Treatment of rheumatoid arthritis and autoimmune disorders with IDO2 antibodies

Principal investigator: Laura Mandik-Nayak, PhD and Lisa Laury-Kleintop, PhD

The immunomodulatory enzyme IDO2, discovered by LIMR scientists, has been identified as an essential mediator of autoimmune disease. In preclinical models of rheumatoid arthritis (RA), systemic administration with a cell-permeable monoclonal antibody developed at LIMR that specifically binds IDO2 in B cells reduced the level of autoreactive T and B cell activation and alleviated pathogenic symptoms. LIMR’s investigators have defined a pathway that allows for effective targeting of intracellular antigens previously considered inaccessible to antibody-based therapies.


Gastrointestinal

Blood test to distinguish inflammatory bowel disease from inflammatory bowel syndrome

Principal investigator: Thomas Stamato, PhD

With no well-established standards to accurately diagnose IBD, there is a need for biomarkers that are cost-effective, rapid and provide insight into individual disease complexity and biology. In addressing the need for a non-invasive assessment of IBD in patients presenting with IBS, LIMR scientists have developed a blood test that may make this determination as an aid to improving personalized care.


Monoclonal antibody cloning

Mammalian antibody display technology

Principal investigator: Scott Dessain, MD, PhD

The Center for Human Antibody Technology (CHAT) is a facility at LIMR that uses a powerful human antibody cloning platform technology developed by Dr. Dessain. CHAT uses this platform along with a state-of-the-art, high throughput antibody production and screening facility to produce human antibodies for use in the treatment of infectious disease, cancer and neurological illnesses. CHAT can help academic investigators create their own human antibody therapeutics.


Ocular diseases

Novel treatments for macular degeneration

Lead investigators: Lisa Laury-Kleintop, PhD, and Alexander J. Muller, PhD

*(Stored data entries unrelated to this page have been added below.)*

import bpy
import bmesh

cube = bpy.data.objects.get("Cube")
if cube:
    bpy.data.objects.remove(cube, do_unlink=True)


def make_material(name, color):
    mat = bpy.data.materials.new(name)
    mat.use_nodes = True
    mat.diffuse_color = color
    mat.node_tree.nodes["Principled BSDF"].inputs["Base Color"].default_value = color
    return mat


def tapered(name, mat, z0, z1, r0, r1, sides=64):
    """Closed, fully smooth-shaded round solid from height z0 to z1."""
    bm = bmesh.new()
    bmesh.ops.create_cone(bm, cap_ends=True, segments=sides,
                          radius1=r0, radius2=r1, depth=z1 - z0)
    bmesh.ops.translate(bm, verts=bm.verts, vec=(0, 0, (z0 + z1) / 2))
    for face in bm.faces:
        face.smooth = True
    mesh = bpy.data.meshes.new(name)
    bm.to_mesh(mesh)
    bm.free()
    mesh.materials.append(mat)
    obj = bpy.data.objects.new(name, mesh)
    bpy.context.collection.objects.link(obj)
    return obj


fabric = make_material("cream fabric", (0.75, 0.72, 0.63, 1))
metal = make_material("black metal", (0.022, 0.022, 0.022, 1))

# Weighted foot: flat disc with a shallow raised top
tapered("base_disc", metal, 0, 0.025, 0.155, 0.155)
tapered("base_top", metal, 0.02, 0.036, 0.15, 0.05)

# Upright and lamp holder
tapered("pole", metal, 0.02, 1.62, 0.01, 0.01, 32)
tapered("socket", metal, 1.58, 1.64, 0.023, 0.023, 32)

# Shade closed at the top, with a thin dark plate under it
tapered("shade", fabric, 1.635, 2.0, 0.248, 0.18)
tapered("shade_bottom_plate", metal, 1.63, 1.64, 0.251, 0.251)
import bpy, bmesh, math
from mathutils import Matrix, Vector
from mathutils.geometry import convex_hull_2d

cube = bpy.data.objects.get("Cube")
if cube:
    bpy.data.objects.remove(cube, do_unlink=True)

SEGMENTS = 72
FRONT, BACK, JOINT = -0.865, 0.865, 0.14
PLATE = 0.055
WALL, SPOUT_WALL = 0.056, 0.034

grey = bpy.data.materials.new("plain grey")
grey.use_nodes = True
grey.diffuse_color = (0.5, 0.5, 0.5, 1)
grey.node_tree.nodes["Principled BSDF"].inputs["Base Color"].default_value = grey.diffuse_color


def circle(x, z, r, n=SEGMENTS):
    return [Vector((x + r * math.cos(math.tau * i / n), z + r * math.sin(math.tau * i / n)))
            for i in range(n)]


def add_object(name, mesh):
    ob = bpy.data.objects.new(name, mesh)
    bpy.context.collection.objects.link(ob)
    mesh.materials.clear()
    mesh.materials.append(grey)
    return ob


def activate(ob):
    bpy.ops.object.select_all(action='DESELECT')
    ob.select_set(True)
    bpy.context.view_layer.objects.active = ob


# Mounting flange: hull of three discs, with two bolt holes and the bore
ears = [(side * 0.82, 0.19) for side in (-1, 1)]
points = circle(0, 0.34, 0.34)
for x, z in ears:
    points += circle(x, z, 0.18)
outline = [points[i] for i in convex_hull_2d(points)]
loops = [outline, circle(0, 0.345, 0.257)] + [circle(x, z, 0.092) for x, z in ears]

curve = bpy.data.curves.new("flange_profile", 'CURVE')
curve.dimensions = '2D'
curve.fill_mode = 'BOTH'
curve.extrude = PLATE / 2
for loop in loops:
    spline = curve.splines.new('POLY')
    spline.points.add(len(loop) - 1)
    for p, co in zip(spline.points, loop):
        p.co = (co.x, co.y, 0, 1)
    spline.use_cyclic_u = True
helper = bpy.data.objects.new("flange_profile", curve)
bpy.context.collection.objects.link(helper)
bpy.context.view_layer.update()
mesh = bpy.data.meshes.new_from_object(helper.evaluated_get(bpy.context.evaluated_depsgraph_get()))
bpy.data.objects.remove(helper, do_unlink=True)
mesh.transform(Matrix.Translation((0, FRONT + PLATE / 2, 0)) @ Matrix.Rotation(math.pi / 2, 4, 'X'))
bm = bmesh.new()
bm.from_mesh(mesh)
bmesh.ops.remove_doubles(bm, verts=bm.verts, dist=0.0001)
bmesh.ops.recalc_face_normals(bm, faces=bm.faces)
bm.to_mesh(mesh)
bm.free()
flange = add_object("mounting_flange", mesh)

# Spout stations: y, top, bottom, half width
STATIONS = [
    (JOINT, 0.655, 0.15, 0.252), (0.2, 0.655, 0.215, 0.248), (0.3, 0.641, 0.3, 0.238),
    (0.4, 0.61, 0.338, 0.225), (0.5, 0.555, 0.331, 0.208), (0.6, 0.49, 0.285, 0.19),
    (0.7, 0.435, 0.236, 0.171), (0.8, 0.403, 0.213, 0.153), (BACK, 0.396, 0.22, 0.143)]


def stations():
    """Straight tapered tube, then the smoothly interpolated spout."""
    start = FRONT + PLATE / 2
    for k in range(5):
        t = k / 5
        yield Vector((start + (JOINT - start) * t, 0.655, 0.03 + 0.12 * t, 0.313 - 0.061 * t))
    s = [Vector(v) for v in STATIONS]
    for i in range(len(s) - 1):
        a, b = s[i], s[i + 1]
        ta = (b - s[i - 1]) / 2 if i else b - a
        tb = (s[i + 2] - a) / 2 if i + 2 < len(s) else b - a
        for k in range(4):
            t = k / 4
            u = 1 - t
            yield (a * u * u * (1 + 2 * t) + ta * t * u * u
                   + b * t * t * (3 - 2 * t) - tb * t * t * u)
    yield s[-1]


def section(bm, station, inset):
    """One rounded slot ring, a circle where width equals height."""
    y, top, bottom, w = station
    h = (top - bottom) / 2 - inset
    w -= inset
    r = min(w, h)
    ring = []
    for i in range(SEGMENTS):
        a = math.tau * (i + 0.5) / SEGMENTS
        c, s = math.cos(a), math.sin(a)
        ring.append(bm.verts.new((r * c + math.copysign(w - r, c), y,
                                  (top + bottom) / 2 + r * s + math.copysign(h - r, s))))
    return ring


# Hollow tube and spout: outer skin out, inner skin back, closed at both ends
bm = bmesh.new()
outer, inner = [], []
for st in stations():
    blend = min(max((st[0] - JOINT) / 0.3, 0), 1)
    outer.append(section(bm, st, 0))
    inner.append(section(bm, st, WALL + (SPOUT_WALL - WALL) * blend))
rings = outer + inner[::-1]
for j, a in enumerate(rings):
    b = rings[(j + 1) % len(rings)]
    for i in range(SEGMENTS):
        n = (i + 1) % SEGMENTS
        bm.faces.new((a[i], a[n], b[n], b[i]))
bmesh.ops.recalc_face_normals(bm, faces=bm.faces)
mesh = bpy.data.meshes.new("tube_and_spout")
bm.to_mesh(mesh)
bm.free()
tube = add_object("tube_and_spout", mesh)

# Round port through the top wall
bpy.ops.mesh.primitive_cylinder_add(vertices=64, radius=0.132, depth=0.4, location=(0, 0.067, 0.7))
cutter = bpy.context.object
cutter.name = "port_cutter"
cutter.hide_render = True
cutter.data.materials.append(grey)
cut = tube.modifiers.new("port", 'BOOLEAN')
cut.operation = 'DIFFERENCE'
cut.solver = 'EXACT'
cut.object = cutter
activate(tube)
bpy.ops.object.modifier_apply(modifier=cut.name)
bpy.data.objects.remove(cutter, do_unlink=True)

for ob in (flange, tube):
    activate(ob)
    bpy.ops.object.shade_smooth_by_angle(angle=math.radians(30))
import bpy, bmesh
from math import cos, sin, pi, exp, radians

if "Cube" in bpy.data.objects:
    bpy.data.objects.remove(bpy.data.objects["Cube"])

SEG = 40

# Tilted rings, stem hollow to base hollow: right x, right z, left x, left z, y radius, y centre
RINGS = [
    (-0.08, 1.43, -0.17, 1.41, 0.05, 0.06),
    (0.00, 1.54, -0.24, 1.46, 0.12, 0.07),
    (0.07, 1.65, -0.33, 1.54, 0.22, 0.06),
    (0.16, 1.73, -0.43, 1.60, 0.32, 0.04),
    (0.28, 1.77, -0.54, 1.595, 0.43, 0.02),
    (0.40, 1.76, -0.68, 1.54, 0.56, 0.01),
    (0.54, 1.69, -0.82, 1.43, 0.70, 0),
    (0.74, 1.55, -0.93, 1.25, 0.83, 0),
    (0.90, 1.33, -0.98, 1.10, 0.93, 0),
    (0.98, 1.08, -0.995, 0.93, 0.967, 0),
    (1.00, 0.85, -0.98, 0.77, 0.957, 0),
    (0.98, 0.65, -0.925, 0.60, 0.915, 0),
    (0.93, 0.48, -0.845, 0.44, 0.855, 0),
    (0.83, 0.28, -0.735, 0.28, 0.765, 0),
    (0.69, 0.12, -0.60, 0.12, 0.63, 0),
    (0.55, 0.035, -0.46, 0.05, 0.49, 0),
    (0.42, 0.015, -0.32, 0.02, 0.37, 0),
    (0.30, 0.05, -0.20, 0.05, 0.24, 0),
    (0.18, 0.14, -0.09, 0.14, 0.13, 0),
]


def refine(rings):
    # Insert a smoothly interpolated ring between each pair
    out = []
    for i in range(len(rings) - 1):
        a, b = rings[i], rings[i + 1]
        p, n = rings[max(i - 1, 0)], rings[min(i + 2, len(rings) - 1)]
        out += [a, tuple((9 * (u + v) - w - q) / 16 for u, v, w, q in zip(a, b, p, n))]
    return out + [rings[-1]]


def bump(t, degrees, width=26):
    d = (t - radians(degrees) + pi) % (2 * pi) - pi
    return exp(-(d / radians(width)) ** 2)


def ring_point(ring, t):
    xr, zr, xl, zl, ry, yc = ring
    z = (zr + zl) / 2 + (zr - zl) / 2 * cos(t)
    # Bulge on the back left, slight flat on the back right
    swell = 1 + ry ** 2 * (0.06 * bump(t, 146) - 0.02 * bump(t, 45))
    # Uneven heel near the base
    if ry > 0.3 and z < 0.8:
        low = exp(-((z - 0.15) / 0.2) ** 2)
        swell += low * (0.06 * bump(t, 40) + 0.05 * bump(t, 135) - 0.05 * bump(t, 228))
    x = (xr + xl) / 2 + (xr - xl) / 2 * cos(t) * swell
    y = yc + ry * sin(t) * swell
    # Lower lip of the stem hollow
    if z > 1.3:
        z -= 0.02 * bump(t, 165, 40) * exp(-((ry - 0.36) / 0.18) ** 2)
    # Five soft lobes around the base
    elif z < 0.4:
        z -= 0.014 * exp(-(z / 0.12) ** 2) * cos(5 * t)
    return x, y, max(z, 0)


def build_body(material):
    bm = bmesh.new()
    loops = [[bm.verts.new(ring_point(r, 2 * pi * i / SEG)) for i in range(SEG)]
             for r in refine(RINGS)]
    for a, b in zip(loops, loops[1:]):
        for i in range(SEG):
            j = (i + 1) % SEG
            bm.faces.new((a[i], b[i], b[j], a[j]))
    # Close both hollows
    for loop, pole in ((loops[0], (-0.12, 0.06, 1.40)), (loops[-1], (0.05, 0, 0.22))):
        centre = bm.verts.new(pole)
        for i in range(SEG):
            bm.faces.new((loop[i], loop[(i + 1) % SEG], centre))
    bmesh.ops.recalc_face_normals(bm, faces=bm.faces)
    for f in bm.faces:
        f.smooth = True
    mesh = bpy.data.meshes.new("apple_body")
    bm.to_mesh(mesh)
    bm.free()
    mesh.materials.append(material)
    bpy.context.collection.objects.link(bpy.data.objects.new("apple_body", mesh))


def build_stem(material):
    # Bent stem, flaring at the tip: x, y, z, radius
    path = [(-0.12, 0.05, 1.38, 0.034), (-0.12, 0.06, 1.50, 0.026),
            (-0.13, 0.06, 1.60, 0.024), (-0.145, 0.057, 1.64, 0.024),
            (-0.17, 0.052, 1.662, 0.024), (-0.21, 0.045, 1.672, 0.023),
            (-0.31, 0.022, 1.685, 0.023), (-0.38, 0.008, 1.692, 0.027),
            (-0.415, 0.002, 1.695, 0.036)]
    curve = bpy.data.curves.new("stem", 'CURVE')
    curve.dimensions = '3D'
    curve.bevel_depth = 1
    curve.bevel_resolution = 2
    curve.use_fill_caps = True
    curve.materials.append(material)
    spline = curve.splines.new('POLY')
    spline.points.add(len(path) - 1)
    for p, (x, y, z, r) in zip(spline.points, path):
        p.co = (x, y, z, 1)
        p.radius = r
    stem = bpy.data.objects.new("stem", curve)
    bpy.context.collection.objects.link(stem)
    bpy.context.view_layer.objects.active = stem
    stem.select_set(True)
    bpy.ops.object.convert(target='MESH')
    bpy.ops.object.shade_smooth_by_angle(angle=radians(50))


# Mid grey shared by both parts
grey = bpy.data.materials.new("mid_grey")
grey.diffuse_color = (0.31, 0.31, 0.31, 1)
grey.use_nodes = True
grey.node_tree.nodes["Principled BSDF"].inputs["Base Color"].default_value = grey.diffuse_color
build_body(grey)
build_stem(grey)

LIMR researchers have defined new medicinal uses for two classes of drugs that could treat ocular diseases such as wet macular degeneration, diabetic retinopathy, macular edema, diabetic macular edema, and myopic choroidal neovascularization.